■ **About this task**: Below are entries; copy exactly the lines from the one with "return (a, b) if s > 0 else (-b, -a)" through the one with "(-1.5, 4.5, *span(7, low", both included, and leave out the rest.

[Saved entries]
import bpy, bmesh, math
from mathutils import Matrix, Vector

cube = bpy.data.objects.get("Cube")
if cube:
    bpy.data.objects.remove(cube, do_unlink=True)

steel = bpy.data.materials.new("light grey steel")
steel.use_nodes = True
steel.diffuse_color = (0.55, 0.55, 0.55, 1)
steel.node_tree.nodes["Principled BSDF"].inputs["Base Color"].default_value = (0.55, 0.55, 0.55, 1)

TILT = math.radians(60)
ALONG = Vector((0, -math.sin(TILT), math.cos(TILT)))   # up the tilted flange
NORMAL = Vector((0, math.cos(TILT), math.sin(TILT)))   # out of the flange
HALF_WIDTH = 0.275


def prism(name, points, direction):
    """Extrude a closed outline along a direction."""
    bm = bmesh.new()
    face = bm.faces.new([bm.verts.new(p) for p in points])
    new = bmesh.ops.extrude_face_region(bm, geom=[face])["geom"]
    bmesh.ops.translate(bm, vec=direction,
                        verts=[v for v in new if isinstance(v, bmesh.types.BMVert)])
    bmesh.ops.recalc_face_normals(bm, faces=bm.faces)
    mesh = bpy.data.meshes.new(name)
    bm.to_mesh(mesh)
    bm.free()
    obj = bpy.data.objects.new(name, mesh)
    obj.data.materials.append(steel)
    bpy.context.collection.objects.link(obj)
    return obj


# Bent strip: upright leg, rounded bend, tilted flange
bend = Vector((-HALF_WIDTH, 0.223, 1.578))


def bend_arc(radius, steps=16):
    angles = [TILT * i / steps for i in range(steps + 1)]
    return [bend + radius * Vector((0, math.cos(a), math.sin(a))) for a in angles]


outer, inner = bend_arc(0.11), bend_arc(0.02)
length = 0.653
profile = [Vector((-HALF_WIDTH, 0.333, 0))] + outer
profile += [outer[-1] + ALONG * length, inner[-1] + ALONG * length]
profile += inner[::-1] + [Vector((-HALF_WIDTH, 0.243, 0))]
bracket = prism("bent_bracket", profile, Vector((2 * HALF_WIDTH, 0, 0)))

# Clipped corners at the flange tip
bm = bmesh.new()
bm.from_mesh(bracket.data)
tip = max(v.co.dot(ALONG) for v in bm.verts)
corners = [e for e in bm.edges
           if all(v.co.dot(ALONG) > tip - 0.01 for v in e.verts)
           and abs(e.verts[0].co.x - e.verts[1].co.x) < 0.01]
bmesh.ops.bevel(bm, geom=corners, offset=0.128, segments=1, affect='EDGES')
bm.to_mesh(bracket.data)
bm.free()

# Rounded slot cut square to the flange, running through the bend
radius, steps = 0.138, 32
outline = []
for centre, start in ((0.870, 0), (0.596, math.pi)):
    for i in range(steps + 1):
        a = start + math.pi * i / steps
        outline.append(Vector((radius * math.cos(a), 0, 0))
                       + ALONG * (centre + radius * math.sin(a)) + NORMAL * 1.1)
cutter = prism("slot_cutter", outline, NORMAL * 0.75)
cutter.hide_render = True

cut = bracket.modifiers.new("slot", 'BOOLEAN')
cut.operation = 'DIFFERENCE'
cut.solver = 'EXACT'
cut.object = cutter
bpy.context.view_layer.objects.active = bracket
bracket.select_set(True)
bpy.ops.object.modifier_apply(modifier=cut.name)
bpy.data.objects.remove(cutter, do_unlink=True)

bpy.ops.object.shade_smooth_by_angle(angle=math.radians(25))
--
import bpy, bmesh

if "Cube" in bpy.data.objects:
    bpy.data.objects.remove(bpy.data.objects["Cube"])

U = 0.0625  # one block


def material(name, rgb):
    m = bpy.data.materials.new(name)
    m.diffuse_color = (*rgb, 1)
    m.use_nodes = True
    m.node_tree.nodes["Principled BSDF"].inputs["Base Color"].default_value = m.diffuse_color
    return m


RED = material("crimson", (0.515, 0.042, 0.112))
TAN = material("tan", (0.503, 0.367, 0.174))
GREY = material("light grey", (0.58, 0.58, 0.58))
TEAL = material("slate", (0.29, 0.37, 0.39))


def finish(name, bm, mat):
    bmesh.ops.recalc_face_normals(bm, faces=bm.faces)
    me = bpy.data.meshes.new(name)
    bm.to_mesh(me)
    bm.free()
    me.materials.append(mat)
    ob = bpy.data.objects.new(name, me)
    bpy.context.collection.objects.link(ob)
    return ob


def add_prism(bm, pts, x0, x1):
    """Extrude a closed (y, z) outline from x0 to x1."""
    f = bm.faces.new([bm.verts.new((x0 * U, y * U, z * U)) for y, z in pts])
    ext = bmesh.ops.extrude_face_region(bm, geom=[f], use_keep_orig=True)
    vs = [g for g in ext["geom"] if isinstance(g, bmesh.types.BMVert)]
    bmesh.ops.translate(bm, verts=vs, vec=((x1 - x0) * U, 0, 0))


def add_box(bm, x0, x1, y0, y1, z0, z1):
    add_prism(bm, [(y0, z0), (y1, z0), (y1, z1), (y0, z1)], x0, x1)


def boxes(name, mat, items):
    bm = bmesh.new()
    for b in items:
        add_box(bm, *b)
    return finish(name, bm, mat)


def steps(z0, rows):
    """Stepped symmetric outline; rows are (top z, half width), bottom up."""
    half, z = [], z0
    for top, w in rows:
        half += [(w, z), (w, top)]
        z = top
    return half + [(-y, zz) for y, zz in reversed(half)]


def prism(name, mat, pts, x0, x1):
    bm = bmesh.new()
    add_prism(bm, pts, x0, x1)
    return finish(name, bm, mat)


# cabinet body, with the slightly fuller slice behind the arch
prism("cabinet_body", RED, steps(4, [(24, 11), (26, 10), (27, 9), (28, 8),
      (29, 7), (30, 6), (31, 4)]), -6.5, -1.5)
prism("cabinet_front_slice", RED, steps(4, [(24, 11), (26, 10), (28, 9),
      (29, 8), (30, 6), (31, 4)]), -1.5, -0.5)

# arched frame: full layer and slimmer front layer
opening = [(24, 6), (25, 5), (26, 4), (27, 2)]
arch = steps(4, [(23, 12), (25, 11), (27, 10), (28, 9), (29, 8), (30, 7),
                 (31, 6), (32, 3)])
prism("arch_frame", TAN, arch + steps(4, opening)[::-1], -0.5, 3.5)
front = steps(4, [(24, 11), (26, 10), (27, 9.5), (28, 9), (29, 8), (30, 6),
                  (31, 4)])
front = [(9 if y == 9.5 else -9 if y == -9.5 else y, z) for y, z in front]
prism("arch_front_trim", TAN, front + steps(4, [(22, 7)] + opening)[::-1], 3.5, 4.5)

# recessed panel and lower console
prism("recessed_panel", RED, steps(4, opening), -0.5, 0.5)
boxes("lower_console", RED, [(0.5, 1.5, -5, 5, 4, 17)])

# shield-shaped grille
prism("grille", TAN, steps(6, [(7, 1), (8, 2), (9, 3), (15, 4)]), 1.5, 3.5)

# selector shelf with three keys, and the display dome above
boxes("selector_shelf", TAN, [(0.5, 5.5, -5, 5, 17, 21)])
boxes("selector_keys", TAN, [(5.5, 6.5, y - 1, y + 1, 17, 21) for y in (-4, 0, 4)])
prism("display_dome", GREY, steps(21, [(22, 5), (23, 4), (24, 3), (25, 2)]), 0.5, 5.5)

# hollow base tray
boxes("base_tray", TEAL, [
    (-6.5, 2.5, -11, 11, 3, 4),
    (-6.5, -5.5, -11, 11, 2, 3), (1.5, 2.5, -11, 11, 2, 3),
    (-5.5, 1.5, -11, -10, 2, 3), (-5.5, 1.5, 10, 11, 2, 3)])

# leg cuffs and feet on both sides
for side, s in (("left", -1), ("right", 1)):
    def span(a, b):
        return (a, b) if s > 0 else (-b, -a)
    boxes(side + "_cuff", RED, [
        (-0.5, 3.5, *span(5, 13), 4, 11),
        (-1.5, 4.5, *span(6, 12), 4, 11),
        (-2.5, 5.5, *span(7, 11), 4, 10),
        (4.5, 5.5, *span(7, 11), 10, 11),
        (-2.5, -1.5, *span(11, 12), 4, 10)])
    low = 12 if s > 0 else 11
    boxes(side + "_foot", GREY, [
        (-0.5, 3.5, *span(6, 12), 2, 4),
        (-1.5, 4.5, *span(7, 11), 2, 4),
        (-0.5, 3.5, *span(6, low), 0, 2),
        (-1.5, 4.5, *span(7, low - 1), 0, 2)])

■ **Solved exercise**:
        return (a, b) if s > 0 else (-b, -a)
    boxes(side + "_cuff", RED, [
        (-0.5, 3.5, *span(5, 13), 4, 11),
        (-1.5, 4.5, *span(6, 12), 4, 11),
        (-2.5, 5.5, *span(7, 11), 4, 10),
        (4.5, 5.5, *span(7, 11), 10, 11),
        (-2.5, -1.5, *span(11, 12), 4, 10)])
    low = 12 if s > 0 else 11
    boxes(side + "_foot", GREY, [
        (-0.5, 3.5, *span(6, 12), 2, 4),
        (-1.5, 4.5, *span(7, 11), 2, 4),
        (-0.5, 3.5, *span(6, low), 0, 2),
        (-1.5, 4.5, *span(7, low - 1), 0, 2)])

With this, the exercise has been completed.